Friday, March 11, 2011
Guest Blog: Larion Wills: History More Fascinating Than Fiction
“We were once a large people covering these mountains. We lived well: we were at peace. One day my best friend was seized by an officer of the white men and treacherously killed. At last your soldiers did me a very great wrong, and I and my people went to war with them.”
His best friend was among several who were either killed or taken prisoner when they met with Army officials under a white flag. They were accused of kidnapping a white child, which they denied, called lairs and attacked. The child, it was discovered later, had run away from an abusive father, but those who had not escaped the attack had already been hung. The war incited by an inexperienced officer lasted for a decade with Cochise’s attacks contributing to, if not causing, the end of the Butterfield Stage mail runs across the southwest. Until that time, the coaches had run unmolested and never been late. The Lieutenant, fresh out of West Point, thought he was going to discipline a dog. He woke a lion instead.
Cochise surrendered in 1871 but refused to move to the reservation in New Mexico and escaped again.
"Nobody wants peace more than I do. Why shut me up on a reservation? We will make peace; we will keep it faithfully. But let us go around free as Americans do. Let us go wherever we please."
In 1872 he surrendered for the final time, taking his people to the reservation in Arizona where he died in 1974. He was buried in secret, the location of his grave never revealed. One last quote from a fascinating man:

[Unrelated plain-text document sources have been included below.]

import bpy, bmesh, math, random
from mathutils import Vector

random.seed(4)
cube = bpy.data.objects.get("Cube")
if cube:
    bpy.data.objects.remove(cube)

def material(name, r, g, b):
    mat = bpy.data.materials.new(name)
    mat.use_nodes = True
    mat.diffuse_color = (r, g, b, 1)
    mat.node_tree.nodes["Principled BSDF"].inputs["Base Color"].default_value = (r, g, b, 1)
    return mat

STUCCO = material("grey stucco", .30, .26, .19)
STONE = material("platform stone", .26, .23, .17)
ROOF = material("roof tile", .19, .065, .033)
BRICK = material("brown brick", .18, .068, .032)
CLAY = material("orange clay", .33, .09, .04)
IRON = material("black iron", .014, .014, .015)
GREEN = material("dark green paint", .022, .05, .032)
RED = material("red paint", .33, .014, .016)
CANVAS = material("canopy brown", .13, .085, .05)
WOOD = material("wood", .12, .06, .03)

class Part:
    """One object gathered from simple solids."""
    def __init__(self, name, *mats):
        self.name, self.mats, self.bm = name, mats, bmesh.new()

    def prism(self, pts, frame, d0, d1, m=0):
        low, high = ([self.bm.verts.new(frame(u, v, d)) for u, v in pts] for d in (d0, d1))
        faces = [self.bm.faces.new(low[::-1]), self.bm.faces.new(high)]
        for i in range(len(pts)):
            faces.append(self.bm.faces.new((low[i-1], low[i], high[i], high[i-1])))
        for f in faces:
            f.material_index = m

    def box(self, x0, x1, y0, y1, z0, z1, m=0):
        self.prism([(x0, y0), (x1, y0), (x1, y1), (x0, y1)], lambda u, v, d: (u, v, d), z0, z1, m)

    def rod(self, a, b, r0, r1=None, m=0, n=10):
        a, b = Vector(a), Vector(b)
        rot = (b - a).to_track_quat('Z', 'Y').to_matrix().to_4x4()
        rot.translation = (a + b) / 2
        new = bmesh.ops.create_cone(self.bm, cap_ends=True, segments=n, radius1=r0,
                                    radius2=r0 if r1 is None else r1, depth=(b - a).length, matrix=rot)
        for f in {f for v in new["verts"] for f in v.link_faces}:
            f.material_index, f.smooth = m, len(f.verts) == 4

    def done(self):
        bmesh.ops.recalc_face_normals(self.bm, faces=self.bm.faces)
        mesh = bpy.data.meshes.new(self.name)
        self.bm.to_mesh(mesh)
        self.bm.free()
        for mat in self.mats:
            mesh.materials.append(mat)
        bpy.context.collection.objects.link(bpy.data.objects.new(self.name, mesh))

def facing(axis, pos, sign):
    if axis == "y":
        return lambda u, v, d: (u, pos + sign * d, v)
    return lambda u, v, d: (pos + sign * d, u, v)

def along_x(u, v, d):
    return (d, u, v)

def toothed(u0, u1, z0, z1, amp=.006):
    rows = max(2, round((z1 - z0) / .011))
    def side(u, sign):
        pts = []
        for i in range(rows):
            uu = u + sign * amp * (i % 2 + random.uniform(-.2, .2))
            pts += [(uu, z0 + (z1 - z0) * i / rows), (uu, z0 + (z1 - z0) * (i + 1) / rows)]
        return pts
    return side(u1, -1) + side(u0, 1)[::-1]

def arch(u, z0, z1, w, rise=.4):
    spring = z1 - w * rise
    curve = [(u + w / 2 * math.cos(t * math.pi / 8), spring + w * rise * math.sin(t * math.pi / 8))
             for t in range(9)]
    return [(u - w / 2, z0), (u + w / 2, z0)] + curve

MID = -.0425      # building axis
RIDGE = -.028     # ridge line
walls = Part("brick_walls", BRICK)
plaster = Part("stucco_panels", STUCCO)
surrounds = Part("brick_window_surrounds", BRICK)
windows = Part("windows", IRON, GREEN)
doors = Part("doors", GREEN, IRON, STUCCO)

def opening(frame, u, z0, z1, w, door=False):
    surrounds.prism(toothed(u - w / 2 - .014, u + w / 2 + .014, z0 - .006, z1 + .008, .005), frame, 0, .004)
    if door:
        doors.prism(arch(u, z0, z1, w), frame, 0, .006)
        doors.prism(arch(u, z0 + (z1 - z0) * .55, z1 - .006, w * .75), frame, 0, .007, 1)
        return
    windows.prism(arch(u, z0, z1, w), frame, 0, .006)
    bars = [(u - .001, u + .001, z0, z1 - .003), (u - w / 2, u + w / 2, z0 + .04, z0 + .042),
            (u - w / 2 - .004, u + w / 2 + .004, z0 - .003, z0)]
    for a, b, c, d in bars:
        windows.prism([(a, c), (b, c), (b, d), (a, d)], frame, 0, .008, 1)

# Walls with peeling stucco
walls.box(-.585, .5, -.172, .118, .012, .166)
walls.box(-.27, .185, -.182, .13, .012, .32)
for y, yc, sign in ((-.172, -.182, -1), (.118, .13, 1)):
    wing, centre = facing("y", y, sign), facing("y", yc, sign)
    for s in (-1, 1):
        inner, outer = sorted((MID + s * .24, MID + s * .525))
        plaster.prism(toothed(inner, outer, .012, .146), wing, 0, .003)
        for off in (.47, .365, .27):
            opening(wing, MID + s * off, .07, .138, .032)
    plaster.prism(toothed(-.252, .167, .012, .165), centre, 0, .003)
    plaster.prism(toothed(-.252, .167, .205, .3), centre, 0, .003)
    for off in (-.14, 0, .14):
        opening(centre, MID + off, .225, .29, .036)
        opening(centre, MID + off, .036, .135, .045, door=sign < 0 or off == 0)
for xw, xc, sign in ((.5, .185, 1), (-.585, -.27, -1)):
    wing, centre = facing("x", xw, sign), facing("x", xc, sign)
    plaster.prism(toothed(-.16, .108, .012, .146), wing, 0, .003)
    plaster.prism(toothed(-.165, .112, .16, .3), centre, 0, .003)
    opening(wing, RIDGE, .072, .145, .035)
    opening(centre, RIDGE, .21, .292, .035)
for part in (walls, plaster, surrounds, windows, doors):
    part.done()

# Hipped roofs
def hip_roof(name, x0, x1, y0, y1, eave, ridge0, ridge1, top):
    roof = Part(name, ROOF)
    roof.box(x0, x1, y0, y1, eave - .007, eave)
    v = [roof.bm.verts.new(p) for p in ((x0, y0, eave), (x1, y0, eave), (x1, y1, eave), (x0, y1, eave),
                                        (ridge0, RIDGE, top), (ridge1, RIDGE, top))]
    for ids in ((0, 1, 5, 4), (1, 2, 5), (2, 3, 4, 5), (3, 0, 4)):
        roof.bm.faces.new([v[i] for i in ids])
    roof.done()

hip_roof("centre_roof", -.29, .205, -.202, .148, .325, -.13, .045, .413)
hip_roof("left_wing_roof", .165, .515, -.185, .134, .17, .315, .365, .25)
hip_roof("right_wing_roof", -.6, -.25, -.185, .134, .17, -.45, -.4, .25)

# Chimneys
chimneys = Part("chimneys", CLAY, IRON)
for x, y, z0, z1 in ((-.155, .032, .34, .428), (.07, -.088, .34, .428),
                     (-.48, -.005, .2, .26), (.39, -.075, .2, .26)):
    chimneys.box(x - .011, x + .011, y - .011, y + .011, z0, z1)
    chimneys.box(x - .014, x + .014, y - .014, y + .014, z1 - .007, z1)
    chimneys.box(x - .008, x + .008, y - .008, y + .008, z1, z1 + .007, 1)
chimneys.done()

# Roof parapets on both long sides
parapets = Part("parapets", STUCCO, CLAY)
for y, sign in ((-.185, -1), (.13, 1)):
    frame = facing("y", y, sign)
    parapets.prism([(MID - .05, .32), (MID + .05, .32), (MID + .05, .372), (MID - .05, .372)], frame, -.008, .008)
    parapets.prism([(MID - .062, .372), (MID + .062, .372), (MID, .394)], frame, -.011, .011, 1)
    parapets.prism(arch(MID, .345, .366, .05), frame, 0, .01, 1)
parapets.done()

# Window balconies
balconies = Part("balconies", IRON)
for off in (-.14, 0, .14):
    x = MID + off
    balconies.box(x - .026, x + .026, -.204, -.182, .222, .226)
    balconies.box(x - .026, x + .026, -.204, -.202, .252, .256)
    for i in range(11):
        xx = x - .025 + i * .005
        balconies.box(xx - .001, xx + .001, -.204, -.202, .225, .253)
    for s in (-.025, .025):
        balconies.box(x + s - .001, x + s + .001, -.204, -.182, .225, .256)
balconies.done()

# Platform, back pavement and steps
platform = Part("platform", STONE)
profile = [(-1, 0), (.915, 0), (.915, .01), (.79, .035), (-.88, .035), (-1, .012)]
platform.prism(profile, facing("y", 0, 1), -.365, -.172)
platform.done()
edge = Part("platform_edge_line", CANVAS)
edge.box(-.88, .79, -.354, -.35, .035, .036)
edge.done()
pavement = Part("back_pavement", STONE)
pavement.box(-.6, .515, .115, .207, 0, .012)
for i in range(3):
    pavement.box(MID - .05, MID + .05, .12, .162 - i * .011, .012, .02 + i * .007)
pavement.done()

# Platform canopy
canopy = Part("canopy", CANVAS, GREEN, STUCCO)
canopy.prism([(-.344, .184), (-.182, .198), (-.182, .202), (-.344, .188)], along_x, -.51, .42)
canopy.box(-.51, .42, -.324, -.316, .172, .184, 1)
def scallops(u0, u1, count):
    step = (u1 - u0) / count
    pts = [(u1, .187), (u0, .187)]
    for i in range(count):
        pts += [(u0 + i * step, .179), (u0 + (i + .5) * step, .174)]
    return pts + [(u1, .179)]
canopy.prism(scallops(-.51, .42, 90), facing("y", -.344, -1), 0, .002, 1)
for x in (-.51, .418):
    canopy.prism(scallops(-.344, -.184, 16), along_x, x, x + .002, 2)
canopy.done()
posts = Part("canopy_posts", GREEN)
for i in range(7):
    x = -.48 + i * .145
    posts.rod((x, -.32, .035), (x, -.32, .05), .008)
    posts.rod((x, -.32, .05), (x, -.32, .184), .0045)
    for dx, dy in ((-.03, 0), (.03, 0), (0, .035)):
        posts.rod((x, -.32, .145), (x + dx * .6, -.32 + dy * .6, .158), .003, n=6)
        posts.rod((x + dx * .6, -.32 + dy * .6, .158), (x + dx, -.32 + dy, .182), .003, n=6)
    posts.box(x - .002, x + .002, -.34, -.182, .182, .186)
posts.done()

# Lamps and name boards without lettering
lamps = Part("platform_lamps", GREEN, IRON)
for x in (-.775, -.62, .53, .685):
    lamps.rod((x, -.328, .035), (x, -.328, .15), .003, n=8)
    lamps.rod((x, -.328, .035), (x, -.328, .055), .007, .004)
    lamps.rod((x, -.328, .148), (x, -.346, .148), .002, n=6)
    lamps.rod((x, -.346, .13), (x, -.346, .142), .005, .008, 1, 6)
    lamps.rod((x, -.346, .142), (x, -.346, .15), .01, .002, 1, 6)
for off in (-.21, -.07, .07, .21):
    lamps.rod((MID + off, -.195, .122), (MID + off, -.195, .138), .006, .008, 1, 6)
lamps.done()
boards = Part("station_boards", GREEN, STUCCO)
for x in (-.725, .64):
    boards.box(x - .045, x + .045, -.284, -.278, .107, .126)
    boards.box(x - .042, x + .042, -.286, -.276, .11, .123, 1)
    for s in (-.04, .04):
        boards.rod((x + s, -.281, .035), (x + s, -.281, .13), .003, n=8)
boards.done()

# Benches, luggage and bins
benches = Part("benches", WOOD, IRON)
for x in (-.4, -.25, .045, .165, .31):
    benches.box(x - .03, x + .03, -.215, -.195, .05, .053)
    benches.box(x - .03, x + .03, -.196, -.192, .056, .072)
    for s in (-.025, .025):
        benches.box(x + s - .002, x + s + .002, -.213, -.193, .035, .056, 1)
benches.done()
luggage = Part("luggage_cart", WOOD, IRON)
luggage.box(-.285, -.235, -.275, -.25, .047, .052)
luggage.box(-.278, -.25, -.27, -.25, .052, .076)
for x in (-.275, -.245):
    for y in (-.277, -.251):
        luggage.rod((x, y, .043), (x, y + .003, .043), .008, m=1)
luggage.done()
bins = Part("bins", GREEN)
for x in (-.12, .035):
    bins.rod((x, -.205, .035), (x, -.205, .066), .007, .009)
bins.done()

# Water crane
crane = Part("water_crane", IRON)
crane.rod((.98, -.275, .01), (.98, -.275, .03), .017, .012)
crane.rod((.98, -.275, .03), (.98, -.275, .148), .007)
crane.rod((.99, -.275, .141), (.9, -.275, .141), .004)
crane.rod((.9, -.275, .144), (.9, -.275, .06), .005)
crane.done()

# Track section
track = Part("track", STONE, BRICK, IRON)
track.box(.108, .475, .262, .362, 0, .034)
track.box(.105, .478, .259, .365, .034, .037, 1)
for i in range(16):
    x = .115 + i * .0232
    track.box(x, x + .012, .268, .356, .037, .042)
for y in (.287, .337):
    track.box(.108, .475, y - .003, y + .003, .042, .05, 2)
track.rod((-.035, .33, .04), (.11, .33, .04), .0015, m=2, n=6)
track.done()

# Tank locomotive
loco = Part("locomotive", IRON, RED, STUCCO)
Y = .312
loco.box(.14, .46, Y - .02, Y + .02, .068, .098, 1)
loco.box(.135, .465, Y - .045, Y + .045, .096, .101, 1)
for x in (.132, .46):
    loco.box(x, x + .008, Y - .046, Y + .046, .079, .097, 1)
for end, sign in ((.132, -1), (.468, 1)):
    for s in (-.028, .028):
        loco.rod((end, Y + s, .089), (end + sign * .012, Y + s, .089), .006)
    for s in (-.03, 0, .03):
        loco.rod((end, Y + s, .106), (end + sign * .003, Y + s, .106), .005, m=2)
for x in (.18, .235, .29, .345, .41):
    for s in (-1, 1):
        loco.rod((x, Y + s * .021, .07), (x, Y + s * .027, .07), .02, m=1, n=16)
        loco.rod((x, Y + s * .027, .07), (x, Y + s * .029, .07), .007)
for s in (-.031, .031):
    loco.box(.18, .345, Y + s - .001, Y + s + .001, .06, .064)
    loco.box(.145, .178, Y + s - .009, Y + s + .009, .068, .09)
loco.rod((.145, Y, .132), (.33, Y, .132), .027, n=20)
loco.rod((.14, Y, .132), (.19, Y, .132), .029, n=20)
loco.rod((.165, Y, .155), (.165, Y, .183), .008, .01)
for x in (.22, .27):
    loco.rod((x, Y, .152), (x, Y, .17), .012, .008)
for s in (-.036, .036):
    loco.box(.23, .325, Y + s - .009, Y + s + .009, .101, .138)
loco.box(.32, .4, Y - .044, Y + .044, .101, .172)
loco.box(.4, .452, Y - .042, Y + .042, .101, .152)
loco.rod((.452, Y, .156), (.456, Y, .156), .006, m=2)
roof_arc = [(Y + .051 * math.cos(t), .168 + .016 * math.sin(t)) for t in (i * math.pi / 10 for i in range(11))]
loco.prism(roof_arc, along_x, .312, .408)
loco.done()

"You must speak straight so that your words may go as sunlight into our hearts. Speak Americans. I will not lie to you; do not lie to me."
Though McGee in White Savage barely touched on Cochise in his narrative, Cochise played a large part in the history of the Arizona Territory. Or rather, I barely touched on it. I had to pull myself away from doing more research, not just on Cochise but the Butterfield Stage. To have done a fair job of telling the stories I discovered on the stage line or Cochise’s life, would have taken another book for each, without McGee, Clay or Te and no romance. Instead, a very small section was used to give the reader a feel for the time and place. The same with the narrative on the ‘coming of age’ test the Apache boys took part in during the prologue. That as well barely touched on the Apache culture. Oh, I could go on, but I believe my point has been made. Tidbits of history give a historical writer a foundation to support their stories, fillers that are often more fascinating than fiction.
He said his name was Clay. The Hoodys said he was Jimmy, returned after ten years for revenge, theft, and murder. They said he lived with the Indians too long before he was rescued to ever learn to be white again. She had to make a decision, keep her secrets hidden or help the White Savage
Posted by Marianne Stephens at 12:01 AM